The Worldwide Web can handle thousands of queries simultaneously and be updated every minute if need be. In the developed world it is used by between 60 and 70 per cent of people. Yet in times of crisis it is still all but ignored as an information medium
|Government of Thailand||Ministry of public health, Thailand|
|UK Foreign & Commonwealth Office||BP|
|Highland, Western Isles and Moray councils|
I have followed the web coverage of several disasters in the last year, partly because there have been more than usual, and partly because I wanted to see whether people were realising the potential of the world’s biggest noticeboard. It should not need huge imagination. When something dramatic happens, you need to get information to as many people as possible. Telephone is hopeless at that because it is a one-to-one medium; radio used to be the answer, and still works for local problems. But only the web can get very detailed, fast-updated information out to millions of people at the same time.
How it has been done
I kept an eye on government sites late last December in the aftermath of the East Asia tsunami. Most posted a phone number quickly, but it took a week or so before much practical information was published.
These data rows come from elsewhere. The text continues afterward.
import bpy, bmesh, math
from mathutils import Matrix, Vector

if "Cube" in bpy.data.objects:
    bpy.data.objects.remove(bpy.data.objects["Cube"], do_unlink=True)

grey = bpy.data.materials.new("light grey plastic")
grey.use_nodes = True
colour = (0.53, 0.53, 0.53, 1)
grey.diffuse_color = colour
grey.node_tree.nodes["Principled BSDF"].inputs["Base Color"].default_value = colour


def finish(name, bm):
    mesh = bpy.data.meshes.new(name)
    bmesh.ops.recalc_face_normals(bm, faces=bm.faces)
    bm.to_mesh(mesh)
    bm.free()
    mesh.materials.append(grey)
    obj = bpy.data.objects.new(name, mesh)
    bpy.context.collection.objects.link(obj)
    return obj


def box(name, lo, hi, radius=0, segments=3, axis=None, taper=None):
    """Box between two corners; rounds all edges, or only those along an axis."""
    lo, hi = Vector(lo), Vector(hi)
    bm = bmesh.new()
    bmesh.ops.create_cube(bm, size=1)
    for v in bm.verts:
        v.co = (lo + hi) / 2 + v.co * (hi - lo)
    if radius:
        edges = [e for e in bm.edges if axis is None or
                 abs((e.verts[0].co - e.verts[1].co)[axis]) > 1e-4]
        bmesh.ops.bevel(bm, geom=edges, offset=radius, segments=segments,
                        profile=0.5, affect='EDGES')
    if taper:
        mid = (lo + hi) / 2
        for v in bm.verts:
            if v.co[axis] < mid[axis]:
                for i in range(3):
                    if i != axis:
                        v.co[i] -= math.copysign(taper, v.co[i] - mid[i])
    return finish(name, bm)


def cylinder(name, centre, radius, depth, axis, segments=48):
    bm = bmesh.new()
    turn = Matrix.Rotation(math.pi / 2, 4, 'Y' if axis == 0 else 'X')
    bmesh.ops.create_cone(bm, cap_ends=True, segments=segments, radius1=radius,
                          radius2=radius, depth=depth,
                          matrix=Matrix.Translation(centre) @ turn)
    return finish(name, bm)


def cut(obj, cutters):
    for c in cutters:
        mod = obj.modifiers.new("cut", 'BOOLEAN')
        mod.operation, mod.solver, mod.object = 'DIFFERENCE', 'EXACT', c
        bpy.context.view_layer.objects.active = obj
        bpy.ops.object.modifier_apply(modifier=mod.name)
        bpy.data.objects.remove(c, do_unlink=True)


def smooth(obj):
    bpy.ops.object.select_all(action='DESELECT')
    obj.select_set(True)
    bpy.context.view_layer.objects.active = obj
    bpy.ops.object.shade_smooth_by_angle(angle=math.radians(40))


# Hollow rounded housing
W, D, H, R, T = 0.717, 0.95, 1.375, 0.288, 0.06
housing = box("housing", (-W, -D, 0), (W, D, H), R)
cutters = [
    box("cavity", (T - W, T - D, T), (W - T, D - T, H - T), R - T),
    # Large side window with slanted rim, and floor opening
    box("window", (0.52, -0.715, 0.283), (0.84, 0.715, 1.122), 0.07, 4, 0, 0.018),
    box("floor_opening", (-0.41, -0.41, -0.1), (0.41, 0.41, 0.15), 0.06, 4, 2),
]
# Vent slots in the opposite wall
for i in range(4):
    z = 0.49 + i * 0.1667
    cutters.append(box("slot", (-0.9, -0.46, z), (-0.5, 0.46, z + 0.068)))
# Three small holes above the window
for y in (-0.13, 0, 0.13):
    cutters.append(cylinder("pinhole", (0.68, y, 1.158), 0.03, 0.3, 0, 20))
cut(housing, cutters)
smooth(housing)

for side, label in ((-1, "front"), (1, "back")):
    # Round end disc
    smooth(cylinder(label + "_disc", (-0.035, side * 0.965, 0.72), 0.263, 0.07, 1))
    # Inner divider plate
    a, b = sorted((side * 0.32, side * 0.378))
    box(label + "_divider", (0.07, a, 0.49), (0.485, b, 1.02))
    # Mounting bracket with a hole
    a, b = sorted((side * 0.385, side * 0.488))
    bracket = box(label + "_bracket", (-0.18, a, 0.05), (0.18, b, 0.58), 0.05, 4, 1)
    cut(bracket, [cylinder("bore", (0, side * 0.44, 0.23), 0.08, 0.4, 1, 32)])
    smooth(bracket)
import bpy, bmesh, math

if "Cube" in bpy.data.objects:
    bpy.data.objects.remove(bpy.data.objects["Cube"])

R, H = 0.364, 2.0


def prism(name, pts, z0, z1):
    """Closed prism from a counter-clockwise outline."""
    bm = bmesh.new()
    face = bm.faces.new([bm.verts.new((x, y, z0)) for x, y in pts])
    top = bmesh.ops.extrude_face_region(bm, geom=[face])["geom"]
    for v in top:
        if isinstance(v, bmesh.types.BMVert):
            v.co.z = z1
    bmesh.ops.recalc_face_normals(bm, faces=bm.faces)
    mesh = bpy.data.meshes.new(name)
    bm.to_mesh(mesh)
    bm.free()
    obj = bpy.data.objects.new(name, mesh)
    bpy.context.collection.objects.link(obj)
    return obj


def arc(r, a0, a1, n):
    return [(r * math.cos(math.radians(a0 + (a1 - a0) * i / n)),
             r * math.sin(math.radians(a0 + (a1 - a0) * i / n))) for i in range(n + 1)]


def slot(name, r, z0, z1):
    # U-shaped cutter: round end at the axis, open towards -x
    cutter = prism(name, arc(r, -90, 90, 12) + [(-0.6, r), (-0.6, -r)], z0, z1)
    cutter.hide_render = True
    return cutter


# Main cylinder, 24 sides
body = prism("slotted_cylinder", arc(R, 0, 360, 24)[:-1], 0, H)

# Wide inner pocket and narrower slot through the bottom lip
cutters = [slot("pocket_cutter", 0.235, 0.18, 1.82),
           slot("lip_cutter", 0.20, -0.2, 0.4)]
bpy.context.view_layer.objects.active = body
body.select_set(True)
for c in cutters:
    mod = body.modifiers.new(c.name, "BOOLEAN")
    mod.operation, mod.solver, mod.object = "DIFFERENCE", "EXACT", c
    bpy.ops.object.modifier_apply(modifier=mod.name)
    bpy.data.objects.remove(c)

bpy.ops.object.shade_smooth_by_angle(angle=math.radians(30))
Yet within a day the Thai government site was displaying a link to a special section, in Thai and English, that listed names of victims. Two days later, the ministry of public health (ems.narenthorn.or.th) was providing long lists with names, nationality and status. Shortly after that, the site linked to individual hospital sites, where lists of victims, people in care and those who had been discharged were available on spreadsheets.
The UK’s Foreign & Commonwealth Office (FCO) was criticised in a recent report for its poor performance last December. Its telephone switchboard was jammed, it said, because only 36 call centre operators were available to staff it. Think what would have happened had worried relatives and friends in Europe and the US turned first to their computers last December, and governments had all matched Thailand’s approach. They would have been given all the information available as quickly as possible, and great pressure would have been taken off the official phone helplines. People without access to the internet could have rung, of course, but they would have had a much better chance of getting through.
Cultural barrier to be overcome
Many governments have been pushing electronic delivery of services hard, and I can now go to my local authority’s website to tell it if I’m missed by the weekly rubbish collection. Yet most people will still pick up the phone or, more likely, sigh and wait until next week. They have internet access, so why do they not turn first to the web? The reason, surely, is the same one that kept the FCO switchboard jammed. Neither suppliers of information (government) nor its consumers (relatives or citizens) think of the web first. We live in a telephone culture. It will change, should change, but will take time and could do with some help.
Evidence from this year’s disasters shows some small shifts in the right direction. Individuals in the most wired countries already think in terms of the web; the private sector is making moves; and government… well, there are a few hopeful indicators.
People and businesses first
Proof that the individual is way ahead of government came when Hurricane Katrina swept across the US gulf states in August. Even as the winds howled, forums were clogged by people asking for or giving news. It was like CB radio, but on a vast scale. Soon special sites – again built by individuals – appeared to help people find their friends and relatives. This was a high point, albeit a sad one, for the web, yet neither state nor federal government took any significant part in it.
A few businesses have showed their readiness. BP suffered a number of crises in the US during the year, including a fatal explosion on 23 March at the Texas City refinery and a series of hurricanes that battered its facilities. In each case it triggered a special site within hours to provide information to locals and give them an easy way to ask questions. The site (see bpresponse.org for the Texas City one) is run separately from bp.com, and is designed to handle large traffic volumes – exactly what governments needed after the tsunami or Katrina.
To finish on those small signs that government may be changing. Back in January, there was a crisis in Scotland – violent storms were causing havoc, flood warnings were issued and schools were closing. Some – not many – local government bodies used their websites as noticeboards. Highland Council advised that “if wheelie [refuse] bins are due for collection today, residents are advised to use their judgement as to whether it is safe to leave them out”. Western Isles and Moray councils both gave lists of which schools would be closed as a result of the weather. Trivial in comparison with the tsunami or Katrina, but they provided a useful service – and took pressure off the switchboards.
So, what is to be done? How can we get everyone thinking ‘web first’? Old-fashioned public information campaigns would seem to be the answer – run by governments, though any number of companies would, I am sure, be delighted to fund them. They would have to be on television, newspapers and billboards, of course. Not the web – who would think to look there?
First published on ft.com 9.12.05
First published on 14 December, 2005